• _REQUIRED ACTION_
Restate the opening lines of the material below word for word, stopping after the line that contains "const geo = new THREE.LatheGeometry(outline.map(([r, h])".

==================================================

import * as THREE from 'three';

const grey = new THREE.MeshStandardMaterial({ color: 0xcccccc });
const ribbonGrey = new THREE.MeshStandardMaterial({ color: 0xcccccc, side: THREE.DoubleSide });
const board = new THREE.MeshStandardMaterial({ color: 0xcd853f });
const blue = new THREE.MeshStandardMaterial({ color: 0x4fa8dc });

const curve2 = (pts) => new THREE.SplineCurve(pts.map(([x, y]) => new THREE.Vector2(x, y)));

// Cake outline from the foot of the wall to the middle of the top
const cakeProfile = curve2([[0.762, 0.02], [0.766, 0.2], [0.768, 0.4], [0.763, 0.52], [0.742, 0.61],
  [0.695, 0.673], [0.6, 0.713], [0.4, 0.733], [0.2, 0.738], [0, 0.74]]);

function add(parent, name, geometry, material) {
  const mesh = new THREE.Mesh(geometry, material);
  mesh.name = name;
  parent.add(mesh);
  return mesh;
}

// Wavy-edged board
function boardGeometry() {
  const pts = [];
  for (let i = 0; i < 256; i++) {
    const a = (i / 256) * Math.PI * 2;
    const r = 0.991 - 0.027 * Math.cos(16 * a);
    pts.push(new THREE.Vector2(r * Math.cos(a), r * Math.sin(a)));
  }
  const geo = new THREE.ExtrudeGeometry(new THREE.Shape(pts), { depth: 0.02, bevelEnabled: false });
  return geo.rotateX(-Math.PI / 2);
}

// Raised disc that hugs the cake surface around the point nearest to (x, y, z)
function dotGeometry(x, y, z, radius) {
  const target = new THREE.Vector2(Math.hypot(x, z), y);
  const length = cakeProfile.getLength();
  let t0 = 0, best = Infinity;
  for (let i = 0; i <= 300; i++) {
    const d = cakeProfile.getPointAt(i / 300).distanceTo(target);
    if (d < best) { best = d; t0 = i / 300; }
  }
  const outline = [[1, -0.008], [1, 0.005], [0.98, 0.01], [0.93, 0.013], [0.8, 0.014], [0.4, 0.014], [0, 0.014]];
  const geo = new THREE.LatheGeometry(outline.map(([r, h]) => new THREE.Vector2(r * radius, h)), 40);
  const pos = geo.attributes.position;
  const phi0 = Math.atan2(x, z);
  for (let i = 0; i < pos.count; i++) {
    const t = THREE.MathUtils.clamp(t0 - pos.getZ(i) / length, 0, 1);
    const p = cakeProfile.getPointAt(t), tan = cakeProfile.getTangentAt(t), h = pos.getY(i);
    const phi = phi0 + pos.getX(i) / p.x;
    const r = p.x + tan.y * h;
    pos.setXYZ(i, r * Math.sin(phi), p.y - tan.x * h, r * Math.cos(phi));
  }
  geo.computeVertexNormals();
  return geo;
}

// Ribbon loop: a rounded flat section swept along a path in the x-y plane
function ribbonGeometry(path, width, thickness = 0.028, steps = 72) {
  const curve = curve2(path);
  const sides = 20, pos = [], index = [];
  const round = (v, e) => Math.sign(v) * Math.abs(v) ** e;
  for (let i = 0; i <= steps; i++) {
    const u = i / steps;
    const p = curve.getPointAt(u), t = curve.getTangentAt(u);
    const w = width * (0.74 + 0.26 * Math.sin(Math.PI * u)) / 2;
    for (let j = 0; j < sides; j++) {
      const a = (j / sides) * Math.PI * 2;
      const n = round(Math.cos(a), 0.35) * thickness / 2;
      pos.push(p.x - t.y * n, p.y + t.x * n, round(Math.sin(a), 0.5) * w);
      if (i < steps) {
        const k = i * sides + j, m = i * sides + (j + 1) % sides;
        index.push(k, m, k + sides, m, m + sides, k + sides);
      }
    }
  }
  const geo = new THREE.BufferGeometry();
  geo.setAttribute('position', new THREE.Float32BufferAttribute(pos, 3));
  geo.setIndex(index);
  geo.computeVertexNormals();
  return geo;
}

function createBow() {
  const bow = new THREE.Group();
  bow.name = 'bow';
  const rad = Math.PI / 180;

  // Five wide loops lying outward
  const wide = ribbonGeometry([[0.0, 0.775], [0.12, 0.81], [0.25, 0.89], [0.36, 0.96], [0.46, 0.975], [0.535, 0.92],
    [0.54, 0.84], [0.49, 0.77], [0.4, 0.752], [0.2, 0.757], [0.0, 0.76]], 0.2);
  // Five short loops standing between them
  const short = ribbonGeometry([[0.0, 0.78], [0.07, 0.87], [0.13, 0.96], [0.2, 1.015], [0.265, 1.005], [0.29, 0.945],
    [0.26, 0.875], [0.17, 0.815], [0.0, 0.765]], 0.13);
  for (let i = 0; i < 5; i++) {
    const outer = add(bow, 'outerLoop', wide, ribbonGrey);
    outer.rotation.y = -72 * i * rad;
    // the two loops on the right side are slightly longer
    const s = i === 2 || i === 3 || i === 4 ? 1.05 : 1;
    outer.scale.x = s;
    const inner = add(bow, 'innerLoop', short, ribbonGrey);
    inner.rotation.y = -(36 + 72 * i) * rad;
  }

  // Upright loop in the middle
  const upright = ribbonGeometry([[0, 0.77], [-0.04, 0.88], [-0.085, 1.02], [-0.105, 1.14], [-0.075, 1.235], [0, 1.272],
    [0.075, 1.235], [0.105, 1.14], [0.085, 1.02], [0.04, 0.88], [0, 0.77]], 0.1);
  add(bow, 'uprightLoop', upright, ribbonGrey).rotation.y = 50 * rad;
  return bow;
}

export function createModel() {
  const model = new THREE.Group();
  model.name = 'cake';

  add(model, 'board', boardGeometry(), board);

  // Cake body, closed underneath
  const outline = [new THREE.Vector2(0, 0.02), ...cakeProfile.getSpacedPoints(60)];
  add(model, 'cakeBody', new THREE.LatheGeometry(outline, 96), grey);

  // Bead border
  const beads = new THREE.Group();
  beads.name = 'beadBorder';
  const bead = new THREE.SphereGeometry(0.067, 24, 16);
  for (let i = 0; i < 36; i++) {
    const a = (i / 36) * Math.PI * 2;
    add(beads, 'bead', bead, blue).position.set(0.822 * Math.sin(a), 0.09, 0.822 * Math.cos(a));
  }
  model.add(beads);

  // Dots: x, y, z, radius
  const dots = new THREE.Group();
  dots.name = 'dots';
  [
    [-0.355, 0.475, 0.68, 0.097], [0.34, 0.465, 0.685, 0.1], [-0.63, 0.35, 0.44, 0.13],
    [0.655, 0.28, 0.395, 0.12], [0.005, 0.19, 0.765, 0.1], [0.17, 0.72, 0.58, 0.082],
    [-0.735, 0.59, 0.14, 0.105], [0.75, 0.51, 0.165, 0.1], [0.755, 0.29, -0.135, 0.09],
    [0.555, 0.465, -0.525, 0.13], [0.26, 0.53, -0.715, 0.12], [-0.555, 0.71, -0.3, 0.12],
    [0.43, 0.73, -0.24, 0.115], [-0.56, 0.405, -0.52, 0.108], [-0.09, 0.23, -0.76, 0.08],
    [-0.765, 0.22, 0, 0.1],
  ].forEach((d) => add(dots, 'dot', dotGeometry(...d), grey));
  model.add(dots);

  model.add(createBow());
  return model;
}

==================================================

• _TASK RESULT_
import * as THREE from 'three';

const grey = new THREE.MeshStandardMaterial({ color: 0xcccccc });
const ribbonGrey = new THREE.MeshStandardMaterial({ color: 0xcccccc, side: THREE.DoubleSide });
const board = new THREE.MeshStandardMaterial({ color: 0xcd853f });
const blue = new THREE.MeshStandardMaterial({ color: 0x4fa8dc });

const curve2 = (pts) => new THREE.SplineCurve(pts.map(([x, y]) => new THREE.Vector2(x, y)));

// Cake outline from the foot of the wall to the middle of the top
const cakeProfile = curve2([[0.762, 0.02], [0.766, 0.2], [0.768, 0.4], [0.763, 0.52], [0.742, 0.61],
  [0.695, 0.673], [0.6, 0.713], [0.4, 0.733], [0.2, 0.738], [0, 0.74]]);

function add(parent, name, geometry, material) {
  const mesh = new THREE.Mesh(geometry, material);
  mesh.name = name;
  parent.add(mesh);
  return mesh;
}

// Wavy-edged board
function boardGeometry() {
  const pts = [];
  for (let i = 0; i < 256; i++) {
    const a = (i / 256) * Math.PI * 2;
    const r = 0.991 - 0.027 * Math.cos(16 * a);
    pts.push(new THREE.Vector2(r * Math.cos(a), r * Math.sin(a)));
  }
  const geo = new THREE.ExtrudeGeometry(new THREE.Shape(pts), { depth: 0.02, bevelEnabled: false });
  return geo.rotateX(-Math.PI / 2);
}

// Raised disc that hugs the cake surface around the point nearest to (x, y, z)
function dotGeometry(x, y, z, radius) {
  const target = new THREE.Vector2(Math.hypot(x, z), y);
  const length = cakeProfile.getLength();
  let t0 = 0, best = Infinity;
  for (let i = 0; i <= 300; i++) {
    const d = cakeProfile.getPointAt(i / 300).distanceTo(target);
    if (d < best) { best = d; t0 = i / 300; }
  }
  const outline = [[1, -0.008], [1, 0.005], [0.98, 0.01], [0.93, 0.013], [0.8, 0.014], [0.4, 0.014], [0, 0.014]];
  const geo = new THREE.LatheGeometry(outline.map(([r, h]) => new THREE.Vector2(r * radius, h)), 40);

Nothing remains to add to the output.